(Supplied information Opens)

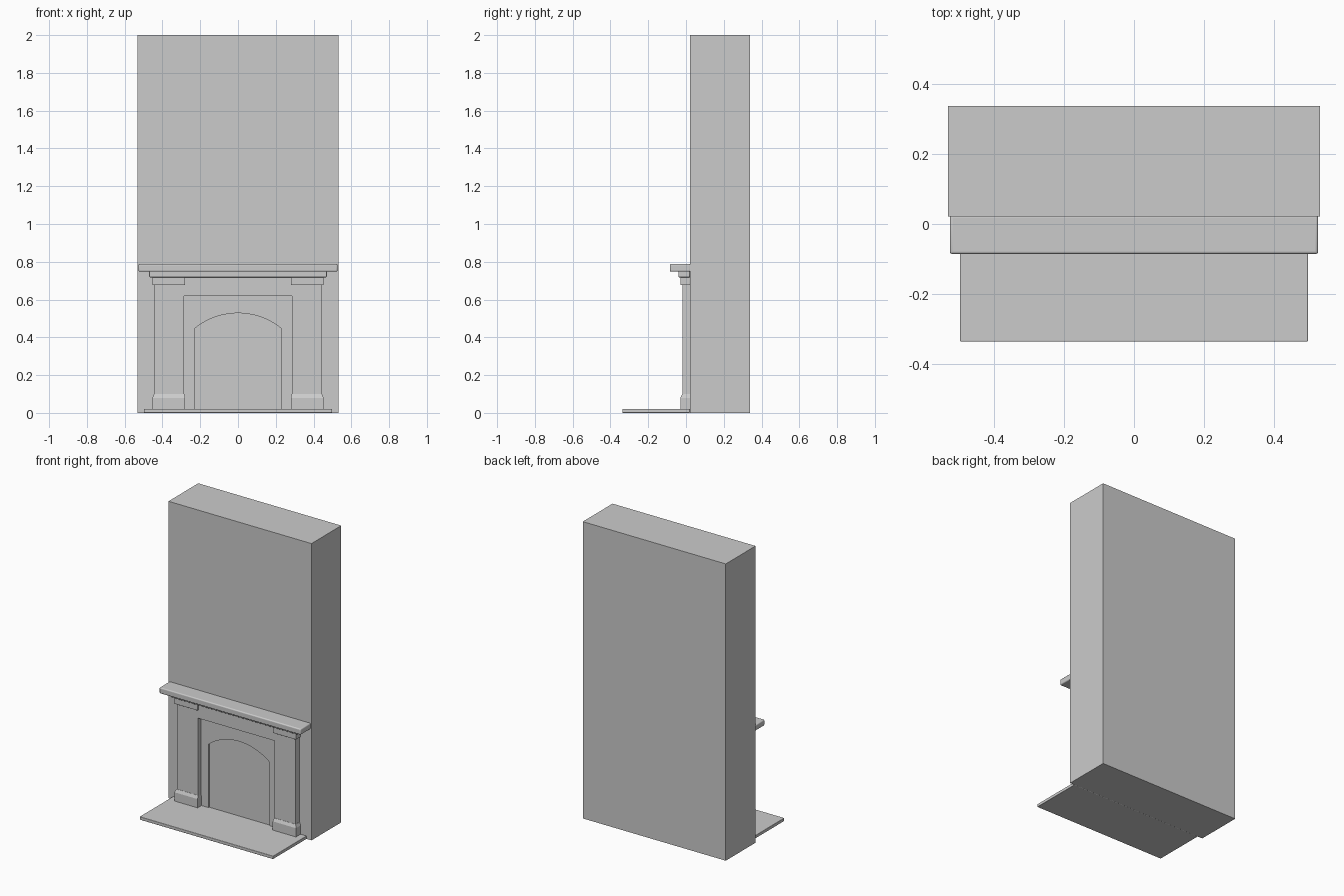
import bpy, bmesh, math

if "Cube" in bpy.data.objects:
    bpy.data.objects.remove(bpy.data.objects["Cube"])


def finish(bm, name, bevel=0.0, segments=3):
    """Turn a bmesh into a named object, optionally with rounded edges."""
    bmesh.ops.recalc_face_normals(bm, faces=bm.faces)
    mesh = bpy.data.meshes.new(name)
    bm.to_mesh(mesh)
    bm.free()
    obj = bpy.data.objects.new(name, mesh)
    bpy.context.collection.objects.link(obj)
    if bevel:
        mod = obj.modifiers.new("rounded_edges", 'BEVEL')
        mod.width = bevel
        mod.segments = segments
        bpy.ops.object.select_all(action='DESELECT')
        obj.select_set(True)
        bpy.context.view_layer.objects.active = obj
        bpy.ops.object.shade_smooth_by_angle()
    return obj


def box(name, x, y, z, bevel=0.0):
    """Box from (min, max) ranges."""
    bm = bmesh.new()
    bmesh.ops.create_cube(bm, size=1)
    for v in bm.verts:
        v.co = [lo + (c + 0.5) * (hi - lo) for c, (lo, hi) in zip(v.co, (x, y, z))]
    return finish(bm, name, bevel)


def slab(name, profile, y0, y1):
    """Extrude an x-z outline from y0 to y1."""
    bm = bmesh.new()
    face = bm.faces.new([bm.verts.new((x, y0, z)) for x, z in profile])
    ext = bmesh.ops.extrude_face_region(bm, geom=[face])["geom"]
    for v in ext:
        if isinstance(v, bmesh.types.BMVert):
            v.co.y = y1
    return finish(bm, name)


def mirror_x(obj):
    obj.modifiers.new("mirror", 'MIRROR')


WALL = 0.021

# Chimney breast and hearth slab
box("chimney_breast", (-0.533, 0.533), (WALL, 0.338), (0, 2))
box("hearth", (-0.498, 0.498), (-0.337, WALL), (0, 0.021), 0.003)

# Surround: both legs and the lintel in one flat outline
slab("surround", [(-0.443, 0.021), (-0.285, 0.021), (-0.285, 0.62), (0.285, 0.62),
                  (0.285, 0.021), (0.443, 0.021), (0.443, 0.72), (-0.443, 0.72)],
     -0.019, WALL)

# Insert panel with a shallow arched opening
half, spring, rise = 0.228, 0.448, 0.08
radius = (half ** 2 + rise ** 2) / (2 * rise)
sweep = math.asin(half / radius)
arch = []
for i in range(25):
    a = -sweep + 2 * sweep * i / 24
    arch.append((radius * math.sin(a), spring + rise - radius + radius * math.cos(a)))
slab("arched_insert", [(-0.287, 0.021), (-half, 0.021)] + arch +
     [(half, 0.021), (0.287, 0.021), (0.287, 0.622), (-0.287, 0.622)], 0.011, WALL)

# Plinth blocks with a sloped top
plinth = box("plinth_blocks", (0.28, 0.453), (-0.03, WALL), (0.021, 0.08))
bm = bmesh.new()
bm.from_mesh(plinth.data)
top = max(bm.faces, key=lambda f: f.calc_center_median().z)
ext = bmesh.ops.extrude_face_region(bm, geom=[top])["geom"]
bm.faces.remove(top)
for v in ext:
    if isinstance(v, bmesh.types.BMVert):
        v.co.z = 0.1
        if v.co.y < 0:
            v.co.y = -0.0205
        v.co.x = 0.4445 if v.co.x > 0.4 else 0.2835
bm.to_mesh(plinth.data)
bm.free()
mirror_x(plinth)

# Capital blocks
mirror_x(box("capital_blocks", (0.28, 0.453), (-0.03, WALL), (0.676, 0.72), 0.002))

# Bed moulding and mantel shelf
box("bed_moulding", (-0.47, 0.47), (-0.041, WALL), (0.718, 0.75), 0.004)
box("mantel_shelf", (-0.527, 0.527), (-0.086, WALL + 0.004), (0.748, 0.788), 0.007)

(Supplied information Closes)

*Problem to work on*. Please print out the entries above exactly. The pictures stay out.

*Written solution*.
import bpy, bmesh, math

if "Cube" in bpy.data.objects:
    bpy.data.objects.remove(bpy.data.objects["Cube"])


def finish(bm, name, bevel=0.0, segments=3):
    """Turn a bmesh into a named object, optionally with rounded edges."""
    bmesh.ops.recalc_face_normals(bm, faces=bm.faces)
    mesh = bpy.data.meshes.new(name)
    bm.to_mesh(mesh)
    bm.free()
    obj = bpy.data.objects.new(name, mesh)
    bpy.context.collection.objects.link(obj)
    if bevel:
        mod = obj.modifiers.new("rounded_edges", 'BEVEL')
        mod.width = bevel
        mod.segments = segments
        bpy.ops.object.select_all(action='DESELECT')
        obj.select_set(True)
        bpy.context.view_layer.objects.active = obj
        bpy.ops.object.shade_smooth_by_angle()
    return obj


def box(name, x, y, z, bevel=0.0):
    """Box from (min, max) ranges."""
    bm = bmesh.new()
    bmesh.ops.create_cube(bm, size=1)
    for v in bm.verts:
        v.co = [lo + (c + 0.5) * (hi - lo) for c, (lo, hi) in zip(v.co, (x, y, z))]
    return finish(bm, name, bevel)


def slab(name, profile, y0, y1):
    """Extrude an x-z outline from y0 to y1."""
    bm = bmesh.new()
    face = bm.faces.new([bm.verts.new((x, y0, z)) for x, z in profile])
    ext = bmesh.ops.extrude_face_region(bm, geom=[face])["geom"]
    for v in ext:
        if isinstance(v, bmesh.types.BMVert):
            v.co.y = y1
    return finish(bm, name)


def mirror_x(obj):
    obj.modifiers.new("mirror", 'MIRROR')


WALL = 0.021

# Chimney breast and hearth slab
box("chimney_breast", (-0.533, 0.533), (WALL, 0.338), (0, 2))
box("hearth", (-0.498, 0.498), (-0.337, WALL), (0, 0.021), 0.003)

# Surround: both legs and the lintel in one flat outline
slab("surround", [(-0.443, 0.021), (-0.285, 0.021), (-0.285, 0.62), (0.285, 0.62),
                  (0.285, 0.021), (0.443, 0.021), (0.443, 0.72), (-0.443, 0.72)],
     -0.019, WALL)

# Insert panel with a shallow arched opening
half, spring, rise = 0.228, 0.448, 0.08
radius = (half ** 2 + rise ** 2) / (2 * rise)
sweep = math.asin(half / radius)
arch = []
for i in range(25):
    a = -sweep + 2 * sweep * i / 24
    arch.append((radius * math.sin(a), spring + rise - radius + radius * math.cos(a)))
slab("arched_insert", [(-0.287, 0.021), (-half, 0.021)] + arch +
     [(half, 0.021), (0.287, 0.021), (0.287, 0.622), (-0.287, 0.622)], 0.011, WALL)

# Plinth blocks with a sloped top
plinth = box("plinth_blocks", (0.28, 0.453), (-0.03, WALL), (0.021, 0.08))
bm = bmesh.new()
bm.from_mesh(plinth.data)
top = max(bm.faces, key=lambda f: f.calc_center_median().z)
ext = bmesh.ops.extrude_face_region(bm, geom=[top])["geom"]
bm.faces.remove(top)
for v in ext:
    if isinstance(v, bmesh.types.BMVert):
        v.co.z = 0.1
        if v.co.y < 0:
            v.co.y = -0.0205
        v.co.x = 0.4445 if v.co.x > 0.4 else 0.2835
bm.to_mesh(plinth.data)
bm.free()
mirror_x(plinth)

# Capital blocks
mirror_x(box("capital_blocks", (0.28, 0.453), (-0.03, WALL), (0.676, 0.72), 0.002))

# Bed moulding and mantel shelf
box("bed_moulding", (-0.47, 0.47), (-0.041, WALL), (0.718, 0.75), 0.004)
box("mantel_shelf", (-0.527, 0.527), (-0.086, WALL + 0.004), (0.748, 0.788), 0.007)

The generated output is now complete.